Stored data entries
┌──
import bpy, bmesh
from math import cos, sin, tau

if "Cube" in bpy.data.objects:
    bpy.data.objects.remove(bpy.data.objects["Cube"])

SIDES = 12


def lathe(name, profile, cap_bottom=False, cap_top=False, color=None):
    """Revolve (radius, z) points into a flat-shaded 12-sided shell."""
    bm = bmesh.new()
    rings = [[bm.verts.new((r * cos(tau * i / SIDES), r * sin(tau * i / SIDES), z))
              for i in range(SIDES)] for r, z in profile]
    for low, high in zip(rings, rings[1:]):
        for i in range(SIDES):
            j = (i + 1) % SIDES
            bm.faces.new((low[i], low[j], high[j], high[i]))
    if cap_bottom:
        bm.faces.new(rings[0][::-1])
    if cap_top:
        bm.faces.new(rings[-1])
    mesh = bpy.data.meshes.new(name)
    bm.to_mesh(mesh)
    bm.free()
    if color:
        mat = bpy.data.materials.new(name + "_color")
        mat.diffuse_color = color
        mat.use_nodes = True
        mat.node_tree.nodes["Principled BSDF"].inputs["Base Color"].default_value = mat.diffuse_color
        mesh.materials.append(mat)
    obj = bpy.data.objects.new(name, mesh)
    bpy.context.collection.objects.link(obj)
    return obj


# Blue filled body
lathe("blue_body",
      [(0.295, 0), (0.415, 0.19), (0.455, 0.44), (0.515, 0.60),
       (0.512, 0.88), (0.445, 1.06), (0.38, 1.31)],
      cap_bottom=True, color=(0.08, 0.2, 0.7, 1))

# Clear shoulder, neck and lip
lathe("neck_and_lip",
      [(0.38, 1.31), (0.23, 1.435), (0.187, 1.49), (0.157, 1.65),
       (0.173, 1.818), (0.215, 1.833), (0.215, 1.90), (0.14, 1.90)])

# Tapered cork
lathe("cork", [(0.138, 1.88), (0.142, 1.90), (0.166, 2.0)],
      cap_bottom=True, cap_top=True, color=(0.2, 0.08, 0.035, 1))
└──
Required work: Quote the records above exactly, from the first line through the line containing "j = (i + 1) % SIDES", and nothing more.

Response:
import bpy, bmesh
from math import cos, sin, tau

if "Cube" in bpy.data.objects:
    bpy.data.objects.remove(bpy.data.objects["Cube"])

SIDES = 12


def lathe(name, profile, cap_bottom=False, cap_top=False, color=None):
    """Revolve (radius, z) points into a flat-shaded 12-sided shell."""
    bm = bmesh.new()
    rings = [[bm.verts.new((r * cos(tau * i / SIDES), r * sin(tau * i / SIDES), z))
              for i in range(SIDES)] for r, z in profile]
    for low, high in zip(rings, rings[1:]):
        for i in range(SIDES):
            j = (i + 1) % SIDES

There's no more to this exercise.